Saved data entries:
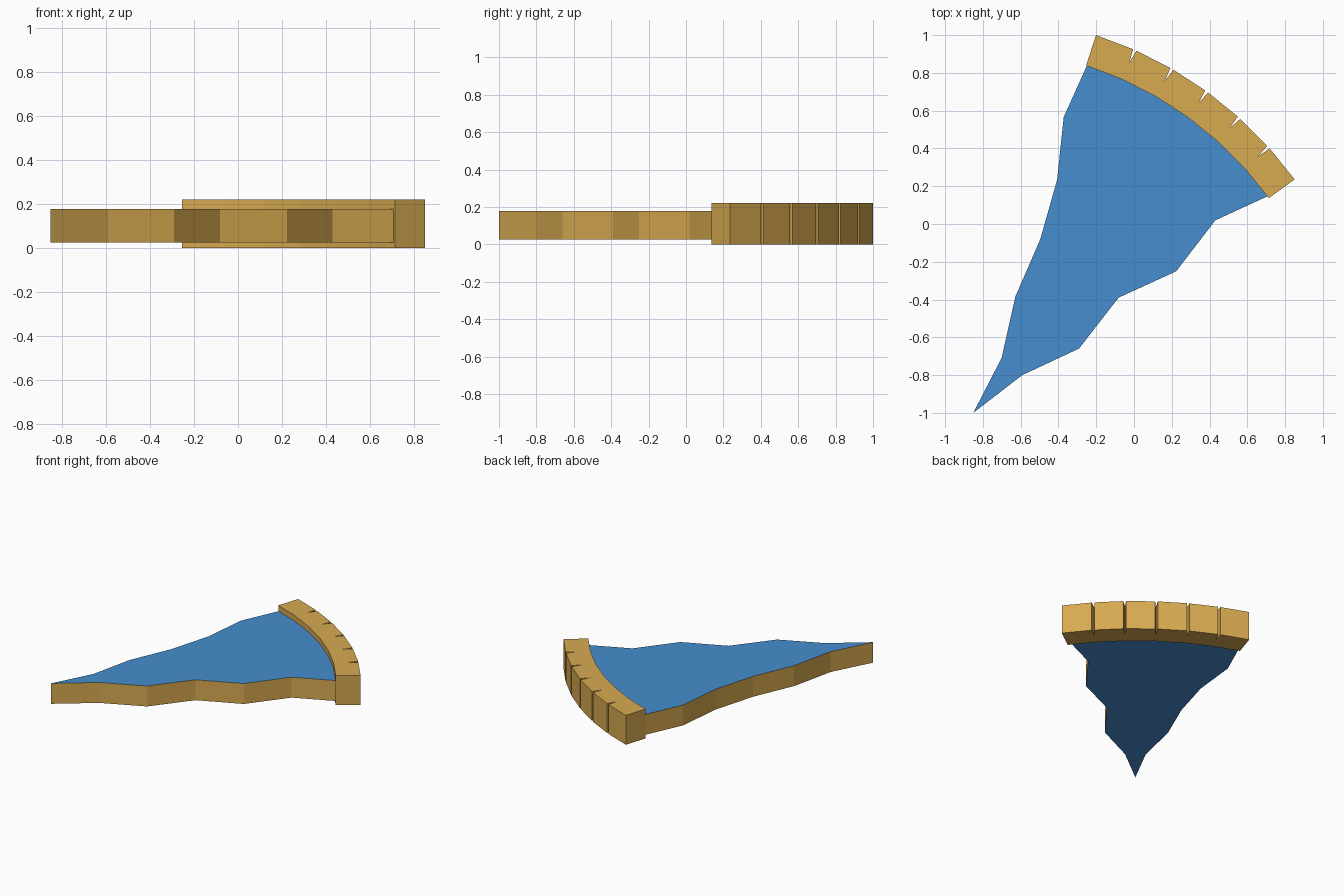
import bpy, bmesh
from math import radians, cos, sin

if "Cube" in bpy.data.objects:
    bpy.data.objects.remove(bpy.data.objects["Cube"])

TIP = (-0.851, -1.0)          # the wedge radiates from this corner
OUTER, INNER = 2.103, 1.934   # crust radii
START, STEP, SEGMENTS = 36, 6, 6


def material(name, colour):
    mat = bpy.data.materials.new(name)
    mat.use_nodes = True
    mat.diffuse_color = (*colour, 1)
    mat.node_tree.nodes["Principled BSDF"].inputs["Base Color"].default_value = (*colour, 1)
    return mat


def polar(radius, degrees):
    a = radians(degrees)
    return TIP[0] + radius * cos(a), TIP[1] + radius * sin(a)


def slab(name, outline, bottom, top, materials):
    """Extrude a counter-clockwise outline; flat caps take the last material."""
    bm = bmesh.new()
    base = bm.faces.new([bm.verts.new((x, y, bottom)) for x, y in outline])
    result = bmesh.ops.extrude_face_region(bm, geom=[base], use_keep_orig=True)
    for v in result["geom"]:
        if isinstance(v, bmesh.types.BMVert):
            v.co.z = top
    bmesh.ops.recalc_face_normals(bm, faces=bm.faces)
    for f in bm.faces:
        f.material_index = len(materials) - 1 if abs(f.normal.z) > 0.5 else 0
    mesh = bpy.data.meshes.new(name)
    bm.to_mesh(mesh)
    bm.free()
    for m in materials:
        mesh.materials.append(m)
    obj = bpy.data.objects.new(name, mesh)
    bpy.context.collection.objects.link(obj)
    return obj


tan = material("golden_tan", (0.68, 0.40, 0.081))
blue = material("blue", (0.062, 0.27, 0.62))

# Wedge with wavy sides, tucked slightly into the crust
ring = 0.3275
right_angles = [37.6, 31.3, 38.4, 34.9, 38.5]
left_angles = [62.7, 70.1, 68.9, 70.2, 73.0]
right_side = [polar(ring * (i + 1), a) for i, a in enumerate(right_angles)]
left_side = [polar(ring * (i + 1), a) for i, a in enumerate(left_angles)]
end = [polar(1.96, START + STEP * i + (0.2 if i == 0 else -0.2 if i == SEGMENTS else 0))
       for i in range(SEGMENTS + 1)]
slab("wedge", [TIP] + right_side + end + left_side[::-1], 0.025, 0.178, [tan, blue])

# Curved crust, with a narrow notch at every outer joint
crust = []
for i in range(SEGMENTS + 1):
    angle = START + STEP * i
    if 0 < i < SEGMENTS:
        crust += [polar(OUTER, angle - 0.25), polar(OUTER - 0.075, angle),
                  polar(OUTER, angle + 0.25)]
    else:
        crust.append(polar(OUTER, angle))
crust += [polar(INNER, START + STEP * i) for i in reversed(range(SEGMENTS + 1))]
slab("crust", crust, 0.0, 0.22, [tan])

■ Prompt
A faithful copy of every record is required, with no pictures included.

■ Exercise output
import bpy, bmesh
from math import radians, cos, sin

if "Cube" in bpy.data.objects:
    bpy.data.objects.remove(bpy.data.objects["Cube"])

TIP = (-0.851, -1.0)          # the wedge radiates from this corner
OUTER, INNER = 2.103, 1.934   # crust radii
START, STEP, SEGMENTS = 36, 6, 6


def material(name, colour):
    mat = bpy.data.materials.new(name)
    mat.use_nodes = True
    mat.diffuse_color = (*colour, 1)
    mat.node_tree.nodes["Principled BSDF"].inputs["Base Color"].default_value = (*colour, 1)
    return mat


def polar(radius, degrees):
    a = radians(degrees)
    return TIP[0] + radius * cos(a), TIP[1] + radius * sin(a)


def slab(name, outline, bottom, top, materials):
    """Extrude a counter-clockwise outline; flat caps take the last material."""
    bm = bmesh.new()
    base = bm.faces.new([bm.verts.new((x, y, bottom)) for x, y in outline])
    result = bmesh.ops.extrude_face_region(bm, geom=[base], use_keep_orig=True)
    for v in result["geom"]:
        if isinstance(v, bmesh.types.BMVert):
            v.co.z = top
    bmesh.ops.recalc_face_normals(bm, faces=bm.faces)
    for f in bm.faces:
        f.material_index = len(materials) - 1 if abs(f.normal.z) > 0.5 else 0
    mesh = bpy.data.meshes.new(name)
    bm.to_mesh(mesh)
    bm.free()
    for m in materials:
        mesh.materials.append(m)
    obj = bpy.data.objects.new(name, mesh)
    bpy.context.collection.objects.link(obj)
    return obj


tan = material("golden_tan", (0.68, 0.40, 0.081))
blue = material("blue", (0.062, 0.27, 0.62))

# Wedge with wavy sides, tucked slightly into the crust
ring = 0.3275
right_angles = [37.6, 31.3, 38.4, 34.9, 38.5]
left_angles = [62.7, 70.1, 68.9, 70.2, 73.0]
right_side = [polar(ring * (i + 1), a) for i, a in enumerate(right_angles)]
left_side = [polar(ring * (i + 1), a) for i, a in enumerate(left_angles)]
end = [polar(1.96, START + STEP * i + (0.2 if i == 0 else -0.2 if i == SEGMENTS else 0))
       for i in range(SEGMENTS + 1)]
slab("wedge", [TIP] + right_side + end + left_side[::-1], 0.025, 0.178, [tan, blue])

# Curved crust, with a narrow notch at every outer joint
crust = []
for i in range(SEGMENTS + 1):
    angle = START + STEP * i
    if 0 < i < SEGMENTS:
        crust += [polar(OUTER, angle - 0.25), polar(OUTER - 0.075, angle),
                  polar(OUTER, angle + 0.25)]
    else:
        crust.append(polar(OUTER, angle))
crust += [polar(INNER, START + STEP * i) for i in reversed(range(SEGMENTS + 1))]
slab("crust", crust, 0.0, 0.22, [tan])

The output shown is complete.